In lieu of the calf close up (which looks the same as last week,) I’m going to share my calf routine which I perform at the barre (my stair rails.) For those of you have taken ballet, I’m doing plie and releve in first, second and fifth position. It works the calves differently and adds some variety to the standard shoulder width calf raise. I also do the pigeon toed version (toes together and heels out.) These weren’t prescribed by PT so be advised. I don’t see how they could hurt though. I do think you have to build up to them–I’ve only recently had the calf strength to do them. You’d be surprised how different they feel from the standard shoulder width calf raise!
See you next week
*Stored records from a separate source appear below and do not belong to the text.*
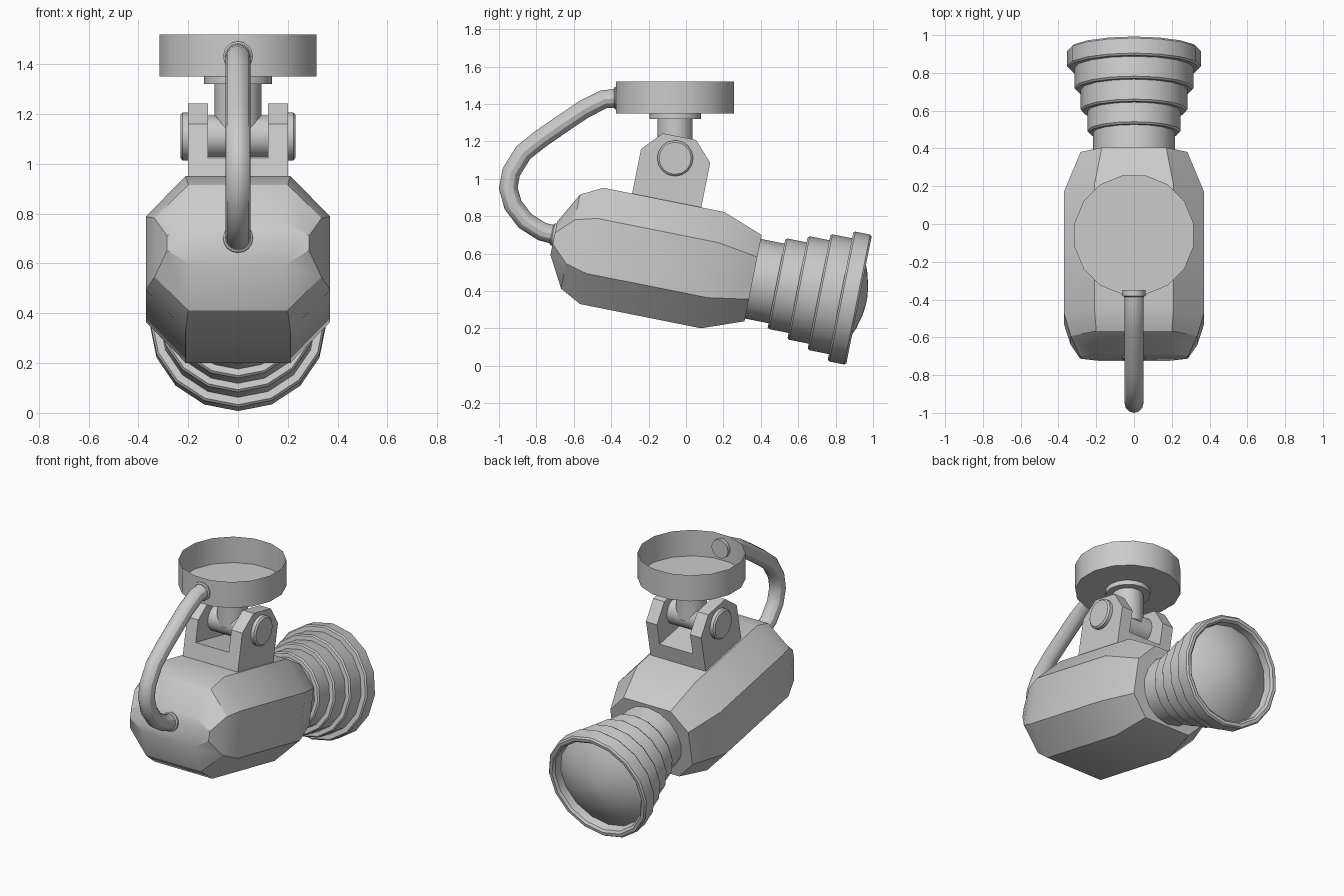
import bpy, bmesh, math
from mathutils import Matrix, Vector

if "Cube" in bpy.data.objects:
    bpy.data.objects.remove(bpy.data.objects["Cube"])

TILT = Matrix.Rotation(math.radians(-11.3), 4, 'X')   # housing frame: x, u (axis), v (up)
AXIS_V = 0.53                                        # height of the housing axis
ID = Matrix.Identity(4)


def finish(name, bm, mat=ID, recalc=True):
    bm.transform(mat)
    if recalc:
        bmesh.ops.recalc_face_normals(bm, faces=bm.faces)
    me = bpy.data.meshes.new(name)
    bm.to_mesh(me)
    bm.free()
    me.polygons.foreach_set("use_smooth", [True] * len(me.polygons))
    me.set_sharp_from_angle(angle=math.radians(30))
    ob = bpy.data.objects.new(name, me)
    bpy.context.scene.collection.objects.link(ob)
    return ob


def loft(rings, cap_start=True, cap_end=True):
    bm = bmesh.new()
    rows = [[bm.verts.new(p) for p in r] for r in rings]
    n = len(rows[0])
    for a, b in zip(rows, rows[1:]):
        for i in range(n):
            bm.faces.new((a[i], a[(i + 1) % n], b[(i + 1) % n], b[i]))
    if cap_start:
        bm.faces.new(rows[0][::-1])
    if cap_end:
        bm.faces.new(rows[-1])
    return bm


def lathe(name, profile, mat, n=16, phase=0.0, cap_start=True, cap_end=True):
    """Spin (radius, height) points about local z."""
    rings = []
    for r, h in profile:
        angs = [2 * math.pi * (i + phase) / n for i in range(n)]
        rings.append([(r * math.cos(a), r * math.sin(a), h) for a in angs])
    return finish(name, loft(rings, cap_start, cap_end), mat)


def prism(name, pts, x0, x1, mat):
    return finish(name, loft([[(x, u, v) for u, v in pts] for x in (x0, x1)]), mat)


# Ceiling cup, open on top, with flange and stem
C = Matrix.Translation((0, -0.058, 0))
R = 0.315 / math.cos(math.pi / 16)
lathe("ceiling_cup", [(R, 1.35), (R, 1.52)], C, phase=0.5, cap_end=False)
lathe("cup_flange", [(0.137, 1.32), (0.137, 1.352)], C)
lathe("stem", [(0.094, 1.11), (0.094, 1.325)], C)

# Pivot barrel and the two pin caps
P = Matrix.Translation((0, -0.058, 1.11)) @ Matrix.Rotation(math.pi / 2, 4, 'Y')
lathe("pivot_barrel", [(0.085, -0.125), (0.085, 0.125)], P)
for s, side in ((1, "right"), (-1, "left")):
    lathe("pin_cap_" + side, [(0.096, s * 0.195), (0.096, s * 0.222), (0.086, s * 0.231)], P)

# Forked bracket: base block and two lugs
U0, U1, FLOOR = -0.463, -0.086, 0.95
lug = [(U0, 0.83), (U0, 1.09), (-0.365, 1.195), (-0.184, 1.195), (U1, 1.09), (U1, 0.83)]
for s, side in ((1, "right"), (-1, "left")):
    prism("bracket_lug_" + side, lug, s * 0.12, s * 0.2, TILT)
prism("bracket_base", [(U0, 0.83), (U0, FLOOR), (U1, FLOOR), (U1, 0.83)], -0.12, 0.12, TILT)

# Housing: lofted octagons (u, half width, half height, top half width, side half height)
sections = [(-0.827, 0.285, 0.09, 0.185, 0.03), (-0.735, 0.335, 0.257, 0.20, 0.12),
            (-0.62, 0.37, 0.317, 0.21, 0.15), (0.04, 0.37, 0.317, 0.21, 0.15),
            (0.26, 0.283, 0.235, 0.17, 0.115)]
rings = []
for u, w, h, tw, sh in sections:
    quad = [(w, sh), (tw, h), (-tw, h), (-w, sh), (-w, -sh), (-tw, -h), (tw, -h), (w, -sh)]
    rings.append([(x, u, AXIS_V + v) for x, v in quad])
finish("housing", loft(rings), TILT)

# Stepped lens hood with rounded steps
L = TILT @ Matrix.Translation((0, 0, AXIS_V - 0.003)) @ Matrix.Rotation(-math.pi / 2, 4, 'X')
prof = [(0.217, 0.22)]
r_prev = 0.217
for r, u in ((0.247, 0.388), (0.282, 0.503), (0.316, 0.62), (0.354, 0.737)):
    prof += [(r_prev, u), (r - 0.008, u), (r, u + 0.01)]
    r_prev = r
prof += [(0.354, 0.828), (0.345, 0.838), (0.325, 0.838), (0.312, 0.825), (0.305, 0.77)]
lathe("lens_hood", prof, L, cap_end=False)

# Domed glass
dome = [(0.307 * math.sin(t * math.pi / 12) / math.sin(math.pi / 2), 0) for t in range(6, 0, -1)]
dome = [(r, 0.879 - r * r / 0.9) for r, _ in dome] + [(0.02, 0.879)]
lathe("lens_glass", dome, L, cap_start=False)

# Cable swept through a few points
path = [(-0.36, 1.432), (-0.44, 1.425), (-0.545, 1.372), (-0.66, 1.295), (-0.78, 1.212),
        (-0.87, 1.14), (-0.935, 1.035), (-0.95, 0.95), (-0.925, 0.86), (-0.86, 0.775),
        (-0.77, 0.718), (-0.68, 0.695)]
pts = [Vector((0, y, z)) for y, z in path]
rings = []
for i, p in enumerate(pts):
    t = (pts[min(i + 1, len(pts) - 1)] - pts[max(i - 1, 0)]).normalized()
    side = Vector((1, 0, 0)).cross(t)
    rings.append([p + 0.05 * (math.cos(a) * Vector((1, 0, 0)) + math.sin(a) * side)
                  for a in [2 * math.pi * k / 12 for k in range(12)]])
finish("cable", loft(rings))

# Cable collars on the cup and on the housing back
collar = [(0.06, -0.02), (0.06, 0.01), (0.052, 0.016)]
lathe("cable_collar_top", collar,
      Matrix.Translation((0, -0.37, 1.432)) @ Matrix.Rotation(math.pi / 2, 4, 'X'))
lathe("cable_collar_bottom", collar,
      TILT @ Matrix.Translation((0, -0.827, 0.55)) @ Matrix.Rotation(math.pi / 2, 4, 'X'))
These weeks in two shoes sure fly by unlike the l-o-n-g days of NWB! I’ve been doing pretty much the same things but have upped my walks to a little over 2 miles a day. I’m still limping but I’ve been told it is getting better (my family is not one to sugar coat anything so I’m pretty sure this is true.) One thing I’ve noticed is how weak my foot is when it comes to rolling off the forefoot–the weakness is primarily the calf and not so much the achilles. I’ve been keeping up with the spin bike too–I can stand with less discomfort but not enough to do very much. I stay seated for most of the ride. The exercises/stretches PT gave me seem to be helping. Heel raises are getting easier–I don’t feel like I’m going to get a charlie horse in my calf every time I get onto the ball of my foot. I can also really get my heels off the ground now even without support. Same goes for the calf stretch–hanging over the stairs doesn’t make me want to cry. It’s uncomfortable but in a good kind of way. Stairs are getting better too. I can almost walk heel to toe instead of rolling off the edge on my instep. It doesn’t feel natural yet but I can see how I will eventually master the stairs again.
PT is having me try kinesio tape to see if it makes a difference. It’s suppose to stay on (even with showers) for up to three days–so I will let you know how it goes. She said there is a good YT video on how to self tape the ankle so you might give that a looksy if you are interested. I haven’t seen it yet as I’m not convinced it will make a difference.
In addition to the other exercises/stretches, I got some new balance exercises using the theraband that I’m excited to start working on. I’m sure many of you have been doing them already but they are forward, backwards and lateral stretches done while standing on the injured leg. Lateral is definitely the hardest for me right now and I find I really have to engage my calf to maintain my balance. I’m suppose to do wall sits with the ball while doing toe taps–not sure what that does except engage my quads (but whatever. She said to do it, so I’ll do it.) The other new exercise is kind of a slow walking simulation that emphasizes rolling off the foot. This is suppose to help me correct my limp. From standing position, step forward with the good leg while slowly rolling off the injured leg on to the toe (right to left):
then slowly roll back on the injured foot, raise the good leg and balance on the injured leg, step back on to the good leg while keeping the injured heel on the ground and lifting the toes (left to right) :
This therapist offered a little more guidance in what to do and how often. I asked her if I should be increasing my walks and she said to keep it at around a two miles a day until I get rid of the limp. She thought adding in some hills would be good. She also thought using the elliptical would be better until I can spin while standing–saying that weight bearing will probably produce more benefit that seated spinning at this point. I asked about jogging and she said she wouldn’t bother trying until I can do single leg calf raises–gulp, that’s going to be awhile.
All in all, I can’t complain. Slow progress is better than nothing and two shoes is better than the boot! Hope that you are all doing well.